A stroke occurs when a blood vessel supplying blood, which carries oxygen and nutrients to the brain, becomes occluded or bleeds. The result is that a certain area of the brain, depending on which blood vessel is affected, will begin to die due to a lack of the mentioned essential elements and this will lead to dysfunction of the part of the body controlled by the affected brain matter.
Brain damage due to lack of blood supplying the tissue can begin within a minutes. This is why it is very important to know of the factors that can increase the risk of developing a stroke. It is also very important to know how a stroke presents so that one can act fast to seek out immediate medical attention. Quick treatment can help limit the amount of damage to the brain and it increases the chances of a full recovery.
Signs and Symptoms
Symptoms of a stroke occur rapidly and may lead to issues such as:
- The onset of a sudden and severe headache that is different from previous ones.
- A sudden inability or difficulty to speak.
- Visual changes over the affected side of the brain.
- Weakness of the facial muscles resulting in the appearance of a drooping face affecting the side where the stroke occurred.
- Experiencing a tingling sensation, weakness, or power loss in the arm or leg, especially one side of the body and usually the opposite side of the stroke.
- Problems with balance, coordination, and walking.
Factors that Increase the Risk of a Stroke
A risk factor is defined as anything that can make one more likely to develop a particular health-related problem. There are modifiable and non-modifiable risk factors which mean there are those that one can treat or change and those that cannot be modified.1
Modifiable risk factors include:
- Having high blood pressure, also known as hypertension – increased pressure in the cardiovascular system can lead to damage to the blood vessels which increases the risk of a hemorrhagic stroke. This condition can be controlled with certain medications as well as through dietary intervention by cutting down on high-calorie foods as well as one’s salt intake. The latter leads to fluid retention in the body which raises one’s blood pressure.
- Diabetes – uncontrolled and elevated glucose levels in the bloodstream can lead to damage to the inner lining of the blood vessels. The glucose molecules scratch and irritate the blood vessels leading to chronic inflammation which may result in thickening of the inner wall. This may lead to narrowing of the blood vessels which can cause obstruction of blood flow to the brain. Medication and dietary interventions are suggested to reduce glucose levels in the bloodstream.
- Smoking – the toxins and chemical in tobacco products can cause hardening of the blood vessels causing them to narrow and this increases the chances of obstructed blood flow to the brain.
- High cholesterol – elevated cholesterol levels in the body can deposit inside the inner wall of the blood vessels causing them to enlarge and therefore narrow the area for blood to flow through.
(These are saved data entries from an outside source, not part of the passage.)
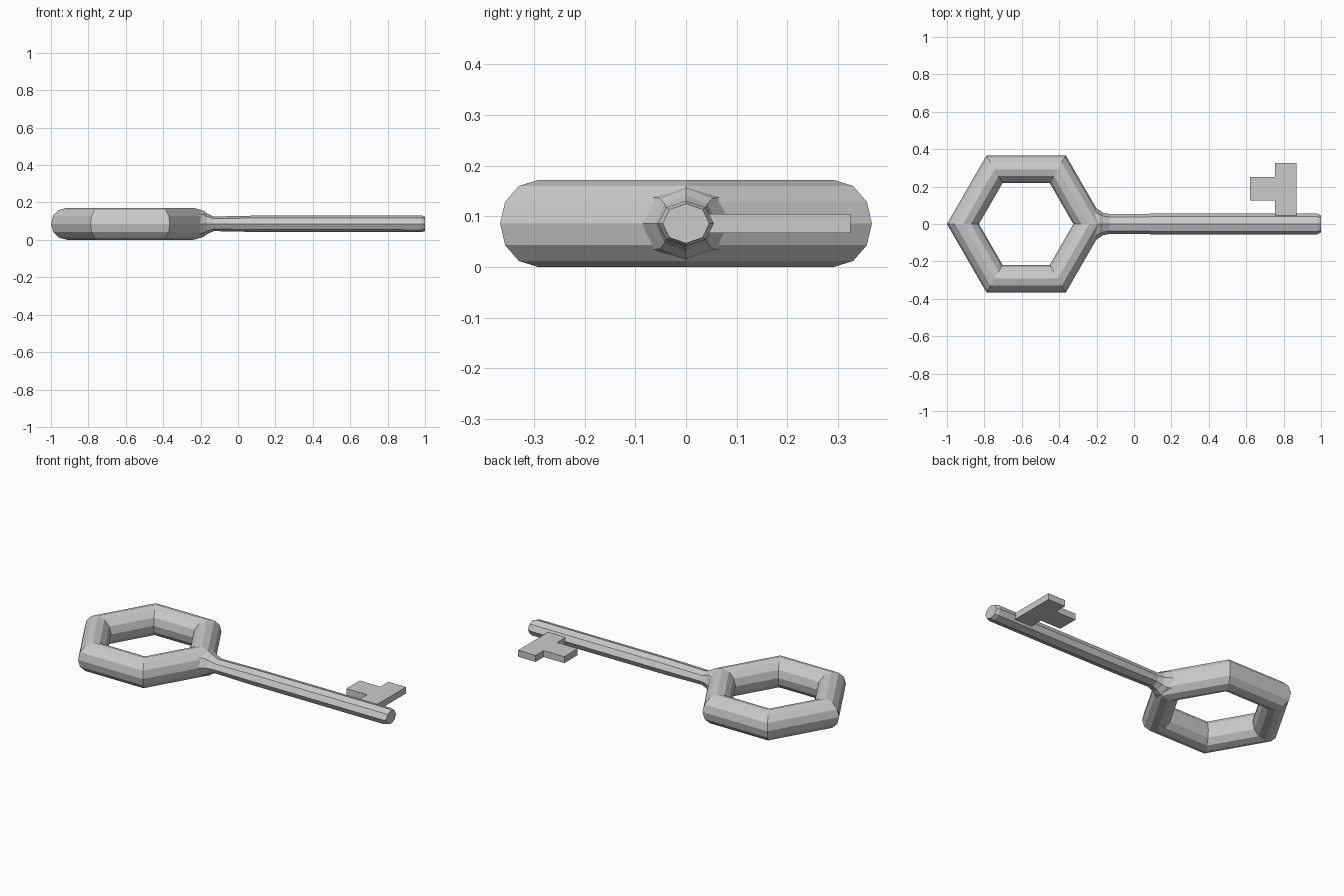
import bpy, bmesh, math

if "Cube" in bpy.data.objects:
    bpy.data.objects.remove(bpy.data.objects["Cube"])

ZC = 0.086


def make_object(name, bm):
    bmesh.ops.recalc_face_normals(bm, faces=bm.faces)
    mesh = bpy.data.meshes.new(name)
    bm.to_mesh(mesh)
    bm.free()
    obj = bpy.data.objects.new(name, mesh)
    bpy.context.collection.objects.link(obj)
    return obj


# Hexagonal bow with a twelve-sided cross-section
bpy.ops.mesh.primitive_torus_add(major_segments=6, minor_segments=12,
                                 major_radius=0.338, minor_radius=0.0855,
                                 location=(-0.5765, 0, ZC))
bpy.context.object.name = "bow_ring"

# Octagonal shaft: flared neck, slim blank, chamfered tip (x, y radius, z radius)
sections = [(-0.215, 0.095, 0.074), (-0.185, 0.073, 0.070), (-0.165, 0.060, 0.055),
            (-0.13, 0.053, 0.039), (0.11, 0.055, 0.044),
            (0.98, 0.055, 0.045), (1.0, 0.046, 0.039)]
bm = bmesh.new()
rings = []
for x, ry, rz in sections:
    rings.append([bm.verts.new((x, ry * math.cos(i * math.pi / 4),
                                ZC + rz * math.sin(i * math.pi / 4))) for i in range(8)])
for a, b in zip(rings, rings[1:]):
    for i in range(8):
        j = (i + 1) % 8
        bm.faces.new((a[i], a[j], b[j], b[i]))
bm.faces.new(rings[0])
bm.faces.new(rings[-1])
make_object("shaft", bm)

# Flat bit: outline extruded upward
outline = [(0.755, 0.045), (0.87, 0.045), (0.87, 0.325), (0.755, 0.325),
           (0.755, 0.25), (0.62, 0.25), (0.62, 0.125), (0.755, 0.125)]
bm = bmesh.new()
face = bm.faces.new([bm.verts.new((x, y, 0.067)) for x, y in outline])
top = bmesh.ops.extrude_face_region(bm, geom=[face])["geom"]
bmesh.ops.translate(bm, vec=(0, 0, 0.038),
                    verts=[v for v in top if isinstance(v, bmesh.types.BMVert)])
make_object("bit", bm)
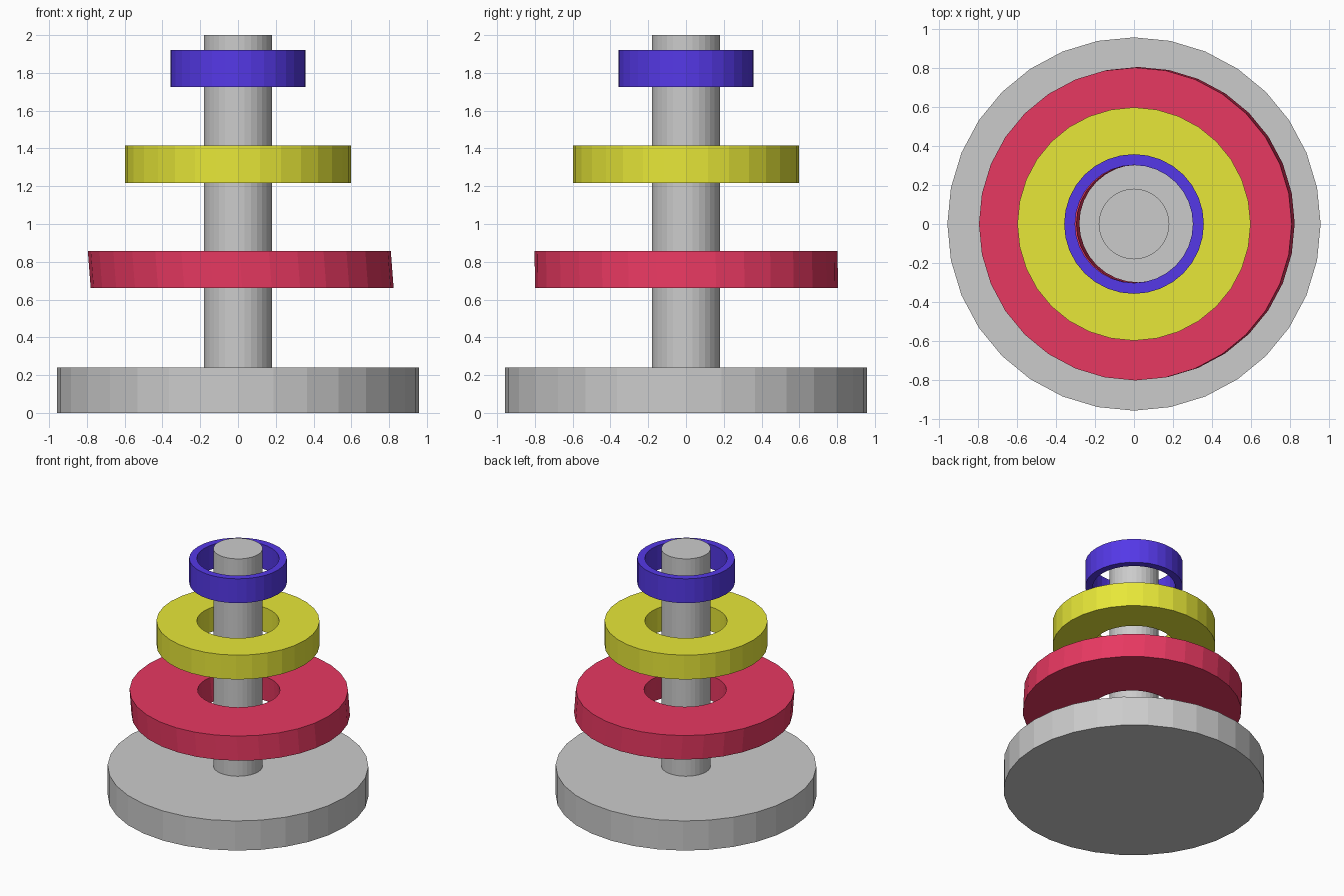
import bpy
import bmesh
from math import cos, sin, tau

if "Cube" in bpy.data.objects:
    bpy.data.objects.remove(bpy.data.objects["Cube"])

SIDES = 32


def finish(name, bm, color=None):
    bmesh.ops.recalc_face_normals(bm, faces=bm.faces)
    mesh = bpy.data.meshes.new(name)
    bm.to_mesh(mesh)
    bm.free()
    obj = bpy.data.objects.new(name, mesh)
    bpy.context.collection.objects.link(obj)
    if color:
        mat = bpy.data.materials.new(name + "_paint")
        mat.diffuse_color = (*color, 1)
        mat.use_nodes = True
        mat.node_tree.nodes["Principled BSDF"].inputs["Base Color"].default_value = mat.diffuse_color
        mesh.materials.append(mat)
    return obj


def disc(name, radius, z0, z1):
    bm = bmesh.new()
    loops = [[bm.verts.new((radius * cos(tau * i / SIDES), radius * sin(tau * i / SIDES), z))
              for i in range(SIDES)] for z in (z0, z1)]
    for loop in loops:
        bm.faces.new(loop)
    for i in range(SIDES):
        j = (i + 1) % SIDES
        bm.faces.new((loops[0][i], loops[0][j], loops[1][j], loops[1][i]))
    return finish(name, bm)


def ring(name, outer, inner, z0, z1, color, low=(0, 0), high=(0, 0)):
    # square section swept round; low/high shift the bottom and top centres
    section = [(outer, z0, low), (outer, z1, high), (inner, z1, high), (inner, z0, low)]
    bm = bmesh.new()
    loops = [[bm.verts.new((c[0] + r * cos(tau * i / SIDES), c[1] + r * sin(tau * i / SIDES), z))
              for i in range(SIDES)] for r, z, c in section]
    for k in range(4):
        a, b = loops[k], loops[(k + 1) % 4]
        for i in range(SIDES):
            j = (i + 1) % SIDES
            bm.faces.new((a[i], a[j], b[j], b[i]))
    return finish(name, bm, color)


# Stand
disc("base", 0.957, 0.0, 0.24)
disc("pole", 0.181, 0.22, 2.0)

# Floating rings; the large one leans slightly
ring("large_ring", 0.802, 0.302, 0.66, 0.857, (0.8, 0.04, 0.12),
     low=(0.022, 0.003), high=(0.007, 0.0))
ring("middle_ring", 0.598, 0.302, 1.218, 1.415, (0.8, 0.8, 0.04))
ring("small_ring", 0.358, 0.302, 1.724, 1.921, (0.09, 0.04, 0.8))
Just like smoking and diabetes, elevated cholesterol levels can lead to obstructed blood flow to the brain.
- Atrial fibrillation – this is a condition where the upper two chambers of the heart donot beat in a regular fashion and this results in decreased and inadequate emptying of blood from the heart chambers. This can result in blood remaining behind in the heart which can clot on the heart valves. If these clots break off, they can end up flowing up to the blood vessels of the brain and getting lodged in them thereby cutting off the blood supply to the organ.
- Physical inactivity and being overweight– decreased physical exertion and being obese increases the chances of developing conditions such as hypertension and diabetes which can directly lead to a stroke. Increasing physical activity and adjusting one’s dietary intake can help reduce the risk of developing a stroke by decreasing the chances of developing the mentioned chronic conditions.
Risk factors for a stroke that one cannot change include:
- One’s age – the risk of a stroke increases with advancing age.
- Gender – women have a higher risk of developing a stroke than men.
- Race – Native Americans, African Americans, and Alaskan Natives all have a higher risk of developing a stroke than other races.
- Having a family history of a stroke or oneself having a history of previously developing a stroke.
1. Allen CL1, Bayraktutan U. Risk factors for ischaemic stroke. International Journal of Stroke. 2008 May;3(2):105-16. doi: 10.1111/j.1747-4949.2008.00187.x.